** PROBLEM DESCRIPTION **
Scan the entries below and give the number of lines containing "True", with no accompanying words.

====================

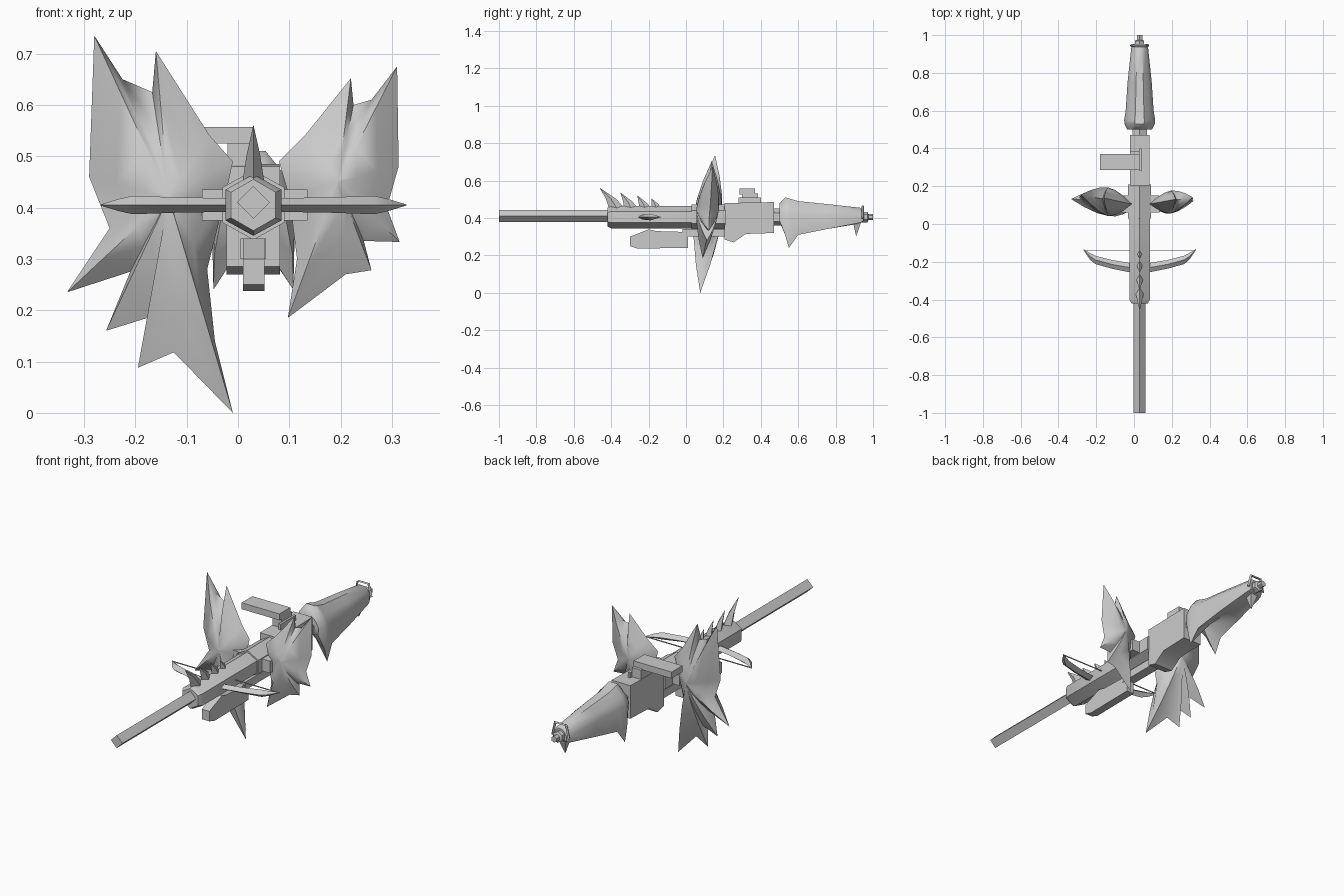
import bpy, bmesh, math
from mathutils import Vector

CX, CZ = 0.03, 0.405          # long axis of the weapon
grey = bpy.data.materials.new("grey metal")
grey.diffuse_color = (0.6, 0.6, 0.6, 1)


def finish(name, bm, angle=35):
    bmesh.ops.remove_doubles(bm, verts=bm.verts, dist=1e-5)
    bmesh.ops.recalc_face_normals(bm, faces=bm.faces)
    me = bpy.data.meshes.new(name)
    bm.to_mesh(me)
    bm.free()
    me.materials.append(grey)
    ob = bpy.data.objects.new(name, me)
    bpy.context.collection.objects.link(ob)
    me.polygons.foreach_set("use_smooth", [True] * len(me.polygons))
    me.set_sharp_from_angle(angle=math.radians(angle))
    return ob


def loft(name, rings, angle=35):
    """Skin a list of equal-length rings and cap both ends."""
    bm = bmesh.new()
    vs = [[bm.verts.new(p) for p in r] for r in rings]
    n = len(vs[0])
    for a, b in zip(vs, vs[1:]):
        for i in range(n):
            bm.faces.new((a[i], a[(i + 1) % n], b[(i + 1) % n], b[i]))
    bm.faces.new(vs[0])
    bm.faces.new(vs[-1][::-1])
    return finish(name, bm, angle)


def ngon(y, rx, rz, n, z=CZ, x=CX):
    return [(x + rx * math.sin(2 * math.pi * i / n), y,
             z + rz * math.cos(2 * math.pi * i / n)) for i in range(n)]


def box(name, x0, x1, y0, y1, z0, z1):
    return loft(name, [[(x0, y, z0), (x1, y, z0), (x1, y, z1), (x0, y, z1)]
                       for y in (y0, y1)])


def side_prism(name, pts, x0, x1):
    """Extrude a (y, z) outline across x."""
    return loft(name, [[(x, y, z) for y, z in pts] for x in (x0, x1)])


# Barrel and hexagonal body
loft("barrel", [ngon(y, 0.032, 0.032, 4, 0.41) for y in (-1, -0.4)])
loft("body", [ngon(-0.42, 0.05, 0.05, 6), ngon(-0.4, 0.063, 0.06, 6),
              ngon(0.04, 0.063, 0.06, 6)])
loft("collar", [ngon(0.03, 0.07, 0.068, 6), ngon(0.21, 0.07, 0.068, 6)])
loft("neck", [ngon(0.2, 0.055, 0.055, 6), ngon(0.3, 0.055, 0.055, 6)])

# Receiver with its lower lip, and the links around it
side_prism("receiver", [(0.205, 0.30), (0.205, 0.48), (0.47, 0.485), (0.47, 0.32),
                        (0.32, 0.315), (0.255, 0.27), (0.205, 0.285)], -0.022, 0.082)
loft("stock_link", [ngon(0.46, 0.045, 0.045, 6), ngon(0.53, 0.045, 0.045, 6)])
box("lower_rail", 0.005, 0.055, -0.02, 0.22, 0.30, 0.34)
box("wing_socket", -0.07, 0.135, 0.06, 0.15, 0.375, 0.435)

# Side-mounted sight on top
box("sight_plate", -0.18, 0.03, 0.285, 0.37, 0.525, 0.557)
box("sight_post", -0.02, 0.03, 0.30, 0.385, 0.48, 0.53)
box("sight_fin", 0.028, 0.04, 0.28, 0.40, 0.48, 0.51)

# Underslung fore grip with a downward blade
side_prism("fore_grip", [(-0.3, 0.25), (-0.3, 0.30), (-0.2, 0.34), (-0.16, 0.33),
                         (0.01, 0.325), (0.01, 0.24), (-0.26, 0.237)], 0.01, 0.052)

# Stock: a faceted shell with two hanging side points
def stock_ring(y, half, top, mid, low, keel):
    half_pts = [(0.3 * half, top), (0.75 * half, 0.5 * (top + mid)), (half, mid),
                (0.95 * half, low)]
    right = [(CX + x, y, z) for x, z in half_pts]
    left = [(CX - x, y, z) for x, z in reversed(half_pts)]
    return right + [(CX, y, keel)] + left


loft("stock", [stock_ring(*r) for r in (
    (0.50, 0.065, 0.48, 0.42, 0.385, 0.38),
    (0.53, 0.080, 0.51, 0.42, 0.31, 0.37),
    (0.55, 0.082, 0.505, 0.42, 0.24, 0.36),
    (0.60, 0.074, 0.49, 0.42, 0.31, 0.355),
    (0.75, 0.064, 0.475, 0.42, 0.34, 0.36),
    (0.93, 0.045, 0.455, 0.41, 0.375, 0.37),
    (0.95, 0.035, 0.44, 0.41, 0.385, 0.385))], 45)
loft("butt_knob", [ngon(y, r, r, 6) for y, r in
                   ((0.94, 0.028), (0.97, 0.028), (0.975, 0.016), (1.0, 0.016))])
loft("butt_spike", [[(CX - w, y - w, z), (CX + w, y - w, z), (CX + w, y + w, z),
                     (CX - w, y + w, z)] for y, z, w in
                    ((0.915, 0.39, 0.025), (0.91, 0.305, 0.001))])

# Sling loop at the butt
loop = [(-0.045, 0.40), (-0.03, 0.463), (0.03, 0.463), (0.045, 0.40)]
for a, b in zip(loop, loop[1:]):
    loft("sling_loop", [[(CX + x + dx, 0.945 + dy, z + dz) for dx, dy, dz in
                         ((0, -0.008, 0), (0.006, 0, 0.004), (0, 0.008, 0),
                          (-0.006, 0, -0.004))] for x, z in (a, b)])

# Row of curved spikes on top of the body
for y0, length, yt, zt, w in ((-0.365, 0.09, -0.46, 0.56, 0.022),
                              (-0.29, 0.08, -0.35, 0.535, 0.019),
                              (-0.215, 0.07, -0.26, 0.52, 0.017),
                              (-0.155, 0.06, -0.185, 0.505, 0.015)):
    rings = []
    for t, s in ((0, 1), (0.5, 0.6), (1, 0.02)):
        y = y0 + (yt - y0) * t ** 1.4
        z = 0.445 + (zt - 0.445) * t
        rings.append([(CX, y - s * length / 2, z), (CX + s * w, y, z),
                      (CX, y + s * length / 2, z), (CX - s * w, y, z)])
    loft("top_spike", rings)

# Bow limbs with a string between their tips
for side in (-1, 1):
    loft("bow_limb", [[(CX + side * x, y - d, CZ), (CX + side * x, y, CZ + h),
                       (CX + side * x, y + d, CZ), (CX + side * x, y, CZ - h)]
                      for x, y, d, h in ((0.03, -0.235, 0.025, 0.013),
                                         (0.15, -0.213, 0.023, 0.015),
                                         (0.235, -0.19, 0.022, 0.018),
                                         (0.262, -0.172, 0.018, 0.012),
                                         (0.298, -0.135, 0.002, 0.001))], 25)
box("bow_string", -0.265, 0.325, -0.143, -0.139, 0.403, 0.407)


# Bladed wings: a jagged edge swelling to a thick middle
def wing(name, edge, centre, slope, depth):
    c = Vector(centre)

    def ring(scale, bulge):
        out = []
        for p in edge:
            q = c + (Vector(p) - c) * scale
            y = 0.095 + slope * abs(q.x - CX) + 0.06 * (q.y - 0.4)
            out.append((q.x, y + bulge, q.y))
        return out

    steps = [(0.02, -1), (0.3, -0.86), (0.65, -0.5), (1, 0),
             (0.65, 0.5), (0.3, 0.86), (0.02, 1)]
    loft(name, [ring(s, b * depth) for s, b in steps], 60)


wing("left_wing", [(-0.01, 0.49), (-0.055, 0.54), (-0.16, 0.705), (-0.167, 0.625),
                   (-0.225, 0.65), (-0.28, 0.735), (-0.29, 0.46), (-0.25, 0.36),
                   (-0.333, 0.235), (-0.21, 0.275), (-0.257, 0.16), (-0.17, 0.187),
                   (-0.195, 0.088), (-0.125, 0.118), (-0.01, 0.0), (-0.045, 0.14),
                   (-0.06, 0.28), (-0.025, 0.42)], (-0.135, 0.42), 0.13, 0.075)
wing("right_wing", [(0.08, 0.49), (0.13, 0.54), (0.22, 0.652), (0.225, 0.60),
                    (0.26, 0.61), (0.31, 0.675), (0.313, 0.48), (0.29, 0.40),
                    (0.315, 0.333), (0.245, 0.335), (0.26, 0.278), (0.21, 0.27),
                    (0.097, 0.185), (0.115, 0.30), (0.10, 0.42)],
     (0.195, 0.45), 0.11, 0.06)
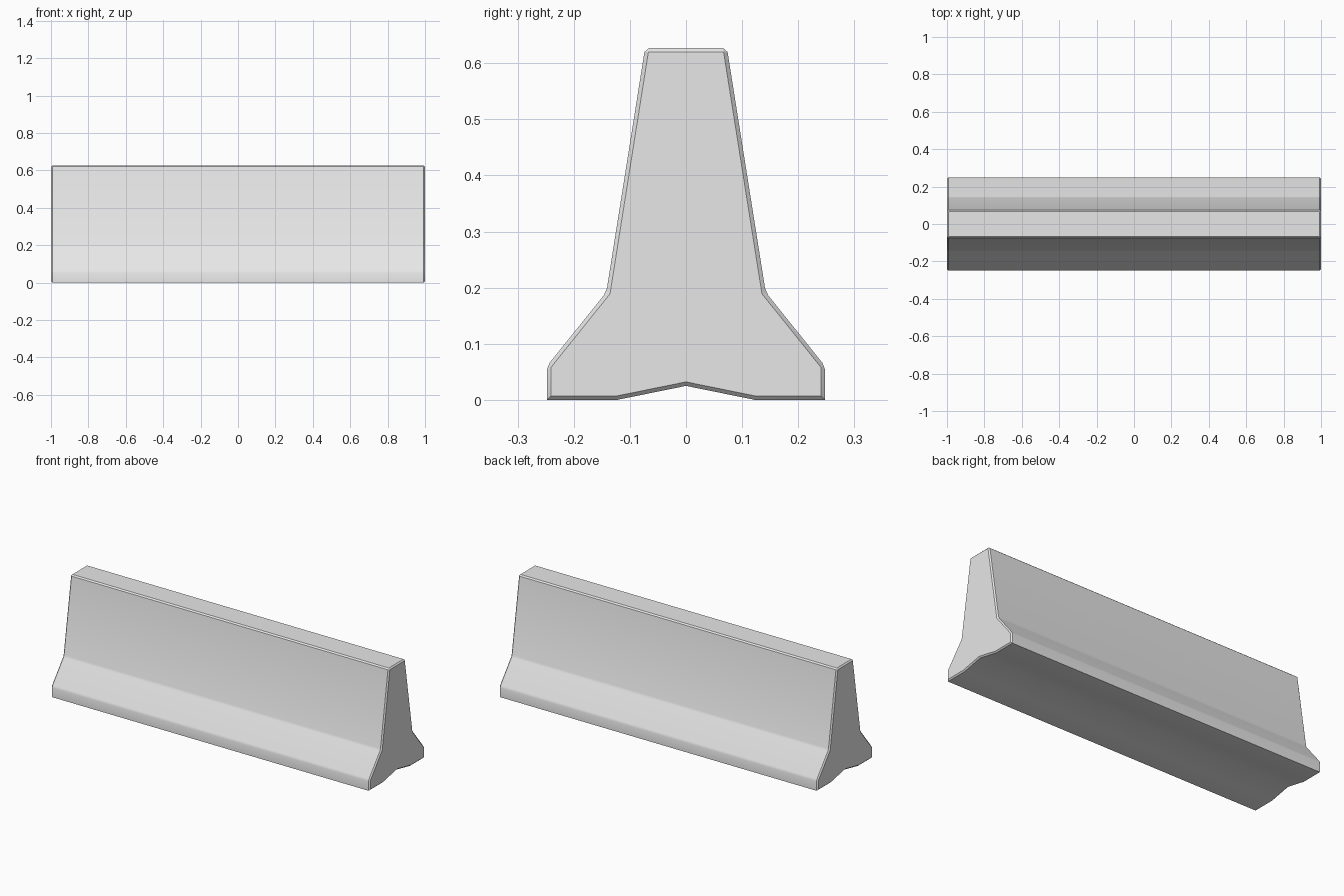
import bpy
import bmesh

cube = bpy.data.objects.get("Cube")
if cube:
    bpy.data.objects.remove(cube)

LENGTH = 2.0
CHAMFER = 0.007

# Concrete material
concrete = bpy.data.materials.new("concrete grey")
concrete.use_nodes = True
colour = (0.8, 0.8, 0.8, 1)
concrete.diffuse_color = colour
concrete.node_tree.nodes["Principled BSDF"].inputs["Base Color"].default_value = colour

# Half of the cross-section (y, z): foot, toe slope, tall upper face
half = [(0.123, 0), (0.248, 0), (0.248, 0.06), (0.142, 0.192), (0.073, 0.627)]
groove_peak = (0, 0.025)
profile = [groove_peak] + half + [(-y, z) for y, z in reversed(half)]

# Extrude the cross-section along the barrier
bm = bmesh.new()
section = bm.faces.new([bm.verts.new((-LENGTH / 2, y, z)) for y, z in profile])
extruded = bmesh.ops.extrude_face_region(bm, geom=[section], use_keep_orig=True)
bmesh.ops.translate(bm, vec=(LENGTH, 0, 0),
                    verts=[v for v in extruded["geom"] if isinstance(v, bmesh.types.BMVert)])
bmesh.ops.recalc_face_normals(bm, faces=bm.faces)

# Chamfer both end outlines and every long edge above the base
bevelled = [e for e in bm.edges
            if abs(e.verts[0].co.x - e.verts[1].co.x) < 0.01
            or min(v.co.z for v in e.verts) > 0.04]
bmesh.ops.bevel(bm, geom=bevelled, offset=CHAMFER, offset_type='OFFSET',
                segments=1, profile=0.5, affect='EDGES', clamp_overlap=True)
bmesh.ops.recalc_face_normals(bm, faces=bm.faces)

mesh = bpy.data.meshes.new("concrete_barrier")
bm.to_mesh(mesh)
bm.free()
mesh.materials.append(concrete)

barrier = bpy.data.objects.new("concrete_barrier", mesh)
bpy.context.collection.objects.link(barrier)

# Soften shallow bends and keep the corners crisp
bpy.ops.object.select_all(action='DESELECT')
barrier.select_set(True)
bpy.context.view_layer.objects.active = barrier
bpy.ops.object.shade_smooth_by_angle(angle=0.5236)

====================

** RESPONSE FOR THIS EXERCISE **
5